I’m not suggesting every game should be a complex sandbox or that we stop making simple games; I’m not even suggesting that the designer’s voice isn’t important. Quite the opposite. However, we need to think about balance between the vision and the needs of the audience. Without something to say we have nothing worth listening to and without a willing audience we are wasting our breath.
This matters to me because I have seen an array of indie ‘premium’ devs talking about how important it is to make a great game whilst conflating this with linear design. That’s not true. Simple games don’t have to be linear! However, the F2P side of the argument isn’t entirely clean. There are some F2P games which have fallen into a trap where monetising loops seem to lose track of where the fun was supposed to be and that’s not going to help you be successful.
It was fascinating listening to the design team at Supercell who were presenting at Games First in Helsinki about their design approach. What was obvious was that despite having a game which still leads the Top Grossing Chart they genuinely have an absolute focus on "optimising the fun". There were more slides with the word ‘fun’ than there were with ‘$’ signs.They clearly love their games and just want to keep making them better.
I believe we have to trust the player and recognise when it leaves our hands, it’s their game, not ours
I think we can learn from the joy of puzzle-box design and bring the same qualities of delight into experiences with longer playability, greater player focus and therefore the potential to deliver greater life-time delight. I appreciate that may sound a bit ‘worthy’ to some F2P guys out there; but it really isn’t.
This industry needs us to produce entertainment which sustains an audience. However, the premium game designers have to learn from us F2P guys too. The premium/console approach leads to short-term engagement and a hit driven industry. That is a costly and essentially unsustainable in my opinion; although there will always be a few survivors whose exceptions stand out.

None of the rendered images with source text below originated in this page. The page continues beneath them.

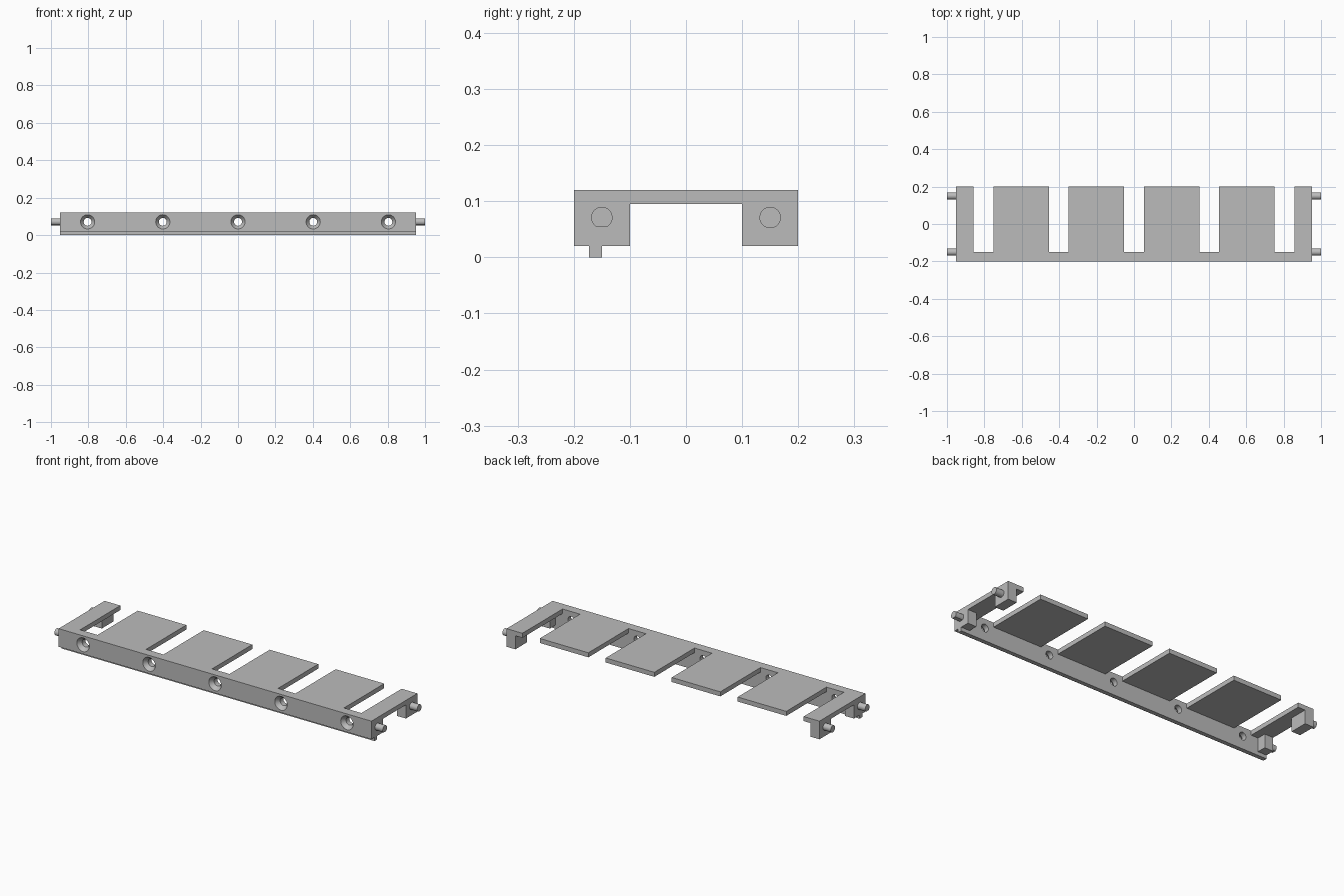
import bpy, bmesh, math
from mathutils import Matrix

if "Cube" in bpy.data.objects:
    bpy.data.objects.remove(bpy.data.objects["Cube"])

grey = bpy.data.materials.new("light grey")
grey.diffuse_color = (0.5, 0.5, 0.5, 1)
grey.use_nodes = True
grey.node_tree.nodes["Principled BSDF"].inputs["Base Color"].default_value = grey.diffuse_color

END = 0.953          # end of the wall
PITCH = 0.402        # spacing of holes and slots
HALF_SLOT = 0.053


def make_object(name, bm):
    bmesh.ops.recalc_face_normals(bm, faces=bm.faces)
    mesh = bpy.data.meshes.new(name)
    bm.to_mesh(mesh)
    bm.free()
    mesh.materials.append(grey)
    ob = bpy.data.objects.new(name, mesh)
    bpy.context.collection.objects.link(ob)
    return ob


def box(name, x0, x1, y0, y1, z0, z1):
    bm = bmesh.new()
    bmesh.ops.create_cube(bm, size=1)
    for v in bm.verts:
        v.co = (x0 if v.co.x < 0 else x1,
                y0 if v.co.y < 0 else y1,
                z0 if v.co.z < 0 else z1)
    return make_object(name, bm)


def smooth(ob):
    bpy.ops.object.select_all(action='DESELECT')
    ob.select_set(True)
    bpy.context.view_layer.objects.active = ob
    bpy.ops.object.shade_smooth_by_angle(angle=math.radians(30))


# front wall and the lip under it
wall = box("front_wall", -END, END, -0.2, -0.15, 0.02, 0.12)
box("bottom_lip", -END, END, -0.173, -0.15, 0, 0.02)

# countersunk screw holes cut through the wall
N = 32
profile = [(-0.21, 0.038), (-0.2, 0.038), (-0.178, 0.021), (-0.14, 0.021)]
bm = bmesh.new()
for i in range(-2, 3):
    rings = []
    for y, r in profile:
        rings.append([bm.verts.new((i * PITCH + r * math.cos(2 * math.pi * k / N), y,
                                    0.071 + r * math.sin(2 * math.pi * k / N)))
                      for k in range(N)])
    for a, b in zip(rings, rings[1:]):
        for k in range(N):
            bm.faces.new((a[k], a[(k + 1) % N], b[(k + 1) % N], b[k]))
    bm.faces.new(rings[0])
    bm.faces.new(rings[-1])
cutter = make_object("hole_cutter", bm)
cutter.hide_render = True
mod = wall.modifiers.new("holes", 'BOOLEAN')
mod.operation = 'DIFFERENCE'
mod.solver = 'EXACT'
mod.object = cutter
bpy.context.view_layer.objects.active = wall
bpy.ops.object.modifier_apply(modifier="holes")
bpy.data.objects.remove(cutter)
smooth(wall)

# four wide top plates between the slots
for i in range(4):
    c = (i - 1.5) * PITCH
    w = PITCH / 2 - HALF_SLOT
    box("top_plate", c - w, c + w, -0.15, 0.2, 0.095, 0.12)

# end arms, feet and pegs on both ends
inner = 2 * PITCH + HALF_SLOT
for s in (-1, 1):
    def end_box(name, xa, xb, *rest):
        box(name, min(s * xa, s * xb), max(s * xa, s * xb), *rest)

    end_box("end_arm", inner, END, -0.15, 0.2, 0.095, 0.12)
    end_box("front_foot", 0.9, END, -0.15, -0.1, 0.02, 0.095)
    end_box("back_foot", 0.9, END, 0.1, 0.2, 0.02, 0.095)
    for name, y in (("front_peg", -0.15), ("back_peg", 0.15)):
        bm = bmesh.new()
        bmesh.ops.create_cone(bm, cap_ends=True, segments=32, radius1=0.019, radius2=0.019,
                              depth=1 - END,
                              matrix=Matrix.Translation((s * (1 + END) / 2, y, 0.071))
                              @ Matrix.Rotation(math.pi / 2, 4, 'Y'))
        if y < 0:    # flat underside
            for v in bm.verts:
                v.co.z = max(v.co.z, 0.055)
            bmesh.ops.dissolve_degenerate(bm, dist=1e-5, edges=bm.edges)
        smooth(make_object(name, bm))
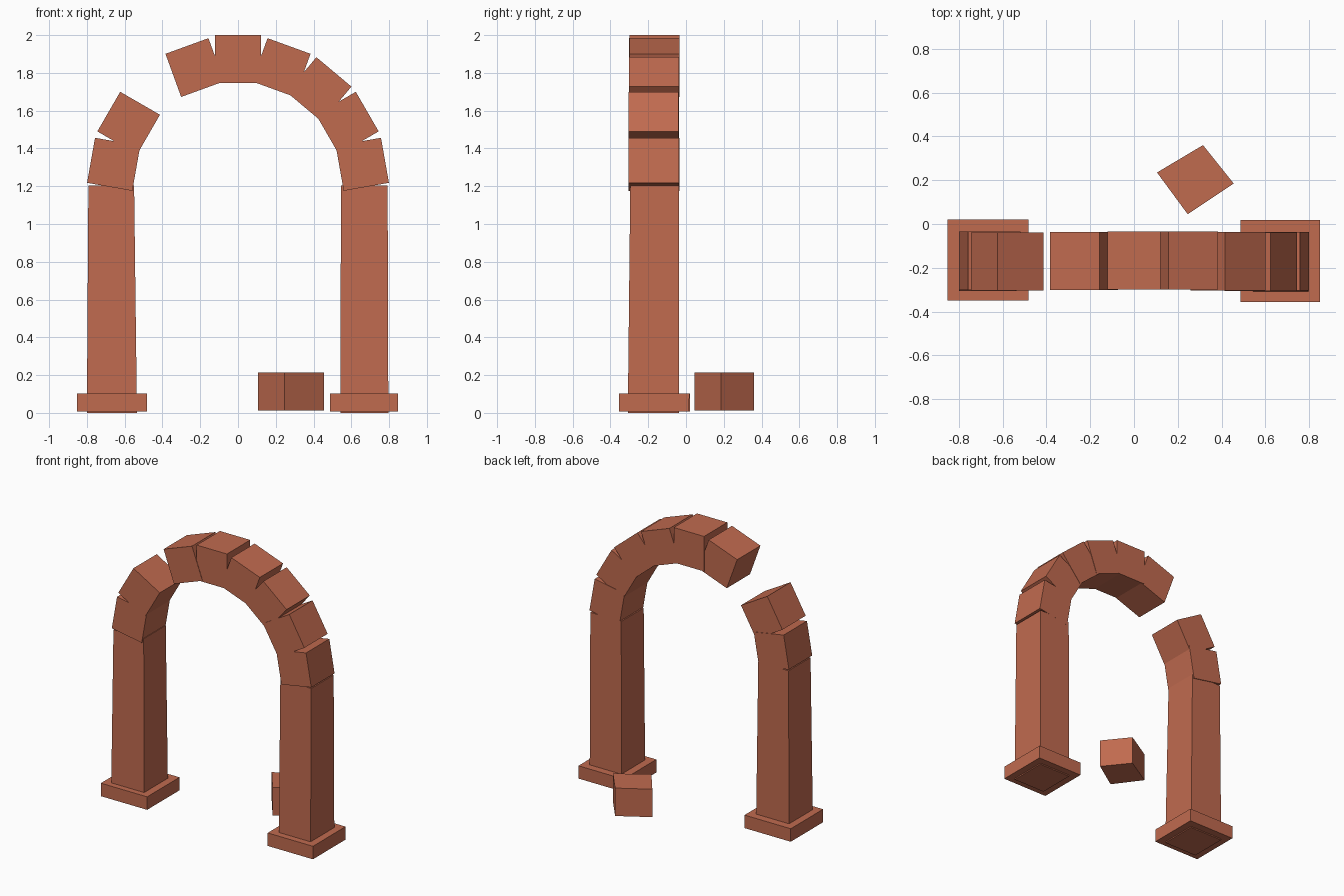
import bpy, bmesh, math
from mathutils import Vector

if "Cube" in bpy.data.objects:
    bpy.data.objects.remove(bpy.data.objects["Cube"])

brick = bpy.data.materials.new("terracotta_brick")
brick.diffuse_color = (0.53, 0.145, 0.078, 1)
brick.use_nodes = True
brick.node_tree.nodes["Principled BSDF"].inputs["Base Color"].default_value = brick.diffuse_color


def solid(name, ring_a, ring_b):
    """Closed six-sided block between two four-point rings."""
    bm = bmesh.new()
    a = [bm.verts.new(p) for p in ring_a]
    b = [bm.verts.new(p) for p in ring_b]
    bm.faces.new(a[::-1])
    bm.faces.new(b)
    for i in range(4):
        j = (i + 1) % 4
        bm.faces.new((a[i], a[j], b[j], b[i]))
    bmesh.ops.recalc_face_normals(bm, faces=bm.faces)
    mesh = bpy.data.meshes.new(name)
    bm.to_mesh(mesh)
    bm.free()
    mesh.materials.append(brick)
    obj = bpy.data.objects.new(name, mesh)
    bpy.context.collection.objects.link(obj)
    return obj


def rect(x0, x1, y0, y1, z):
    return [(x0, y0, z), (x1, y0, z), (x1, y1, z), (x0, y1, z)]


# Slightly uneven pillars running down through their plinths
solid("left_pillar", rect(-0.80, -0.535, -0.308, -0.036, 0.0),
      rect(-0.792, -0.55, -0.292, -0.04, 1.205))
solid("right_pillar", rect(0.542, 0.796, -0.308, -0.036, 0.0),
      rect(0.545, 0.792, -0.295, -0.038, 1.205))

# Plinths
solid("left_plinth", rect(-0.852, -0.482, -0.35, 0.02, 0.008),
      rect(-0.852, -0.482, -0.35, 0.02, 0.102))
solid("right_plinth", rect(0.486, 0.848, -0.355, 0.015, 0.008),
      rect(0.486, 0.848, -0.355, 0.018, 0.102))

# Arch stones every 20 degrees around the springing point; the 130 degree one fell
CENTRE, INNER, OUTER, HALF = Vector((0, 0, 1.2)), 0.547, 0.79, 0.121
for deg in range(10, 180, 20):
    if deg == 130:
        continue
    t = math.radians(deg)
    radial = Vector((math.cos(t), 0, math.sin(t)))
    tangent = Vector((-math.sin(t), 0, math.cos(t)))
    wobble = 0.003 * math.sin(deg)
    outer = 0.80 if deg == 90 else OUTER
    profile = [CENTRE + radial * r + tangent * s for r, s in
               ((INNER, -HALF), (outer, -HALF), (outer, HALF), (INNER, HALF))]
    solid(f"arch_stone_{deg}",
          [p + Vector((0, -0.302 + wobble, 0)) for p in profile],
          [p + Vector((0, -0.036 + wobble, 0)) for p in profile])

# Fallen stone lying behind the arch
corners = [(0.245, 0.045), (0.455, 0.185), (0.315, 0.36), (0.105, 0.235)]
solid("fallen_stone", [(x, y, 0.012) for x, y in corners],
      [(x, y, 0.214) for x, y in corners])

The design of a linear game takes away a lot of pressure from a designer. We have more control over the experience and that means we can craft the results perfectly to deliver the emotional and artistic vision we have. Sandbox and creativity games mean we have to surrender some of our creative vision to others; to an audience who won’t (can’t?) care about this game as much as we do. They are bound to have different experiences than we expected. That can be a scary idea. It means that we might fail to do our job of entertaining them. On the other hand by focusing on repetition we risk losing some of the essential fun and find ourselves creating a grind which players have to endure to get the payoffs in our game which are hidden behind artificial barriers of money, time or long term commitment.
I believe that there is another way. We don’t have to give up all control. We can create emergent systems which feed a sense of progression without having to make that experience bland.
However to do that I believe we have to trust the player and recognise when it leaves our hands, it’s their game, not ours. That means looking not just for the fun, but also the magical moments that make them feel special. Indeed creating space for those moments to take shape. That takes an understanding of how we can deliver a sense of uncertainty as much as having the room for players to feel they have a genuine choice in how they play. This effects the level of frustration, pace and pleasure moments in each playing loop as well as across the lifetime of the game.
Realising that we need to punctuate the pleasure of playing and satisfy the players craving and engagement changes our attitudes to design at the same time as requiring us to pay attention to what they are doing when they are not playing and what we can do to entice them back. I still think we can make (even) better games.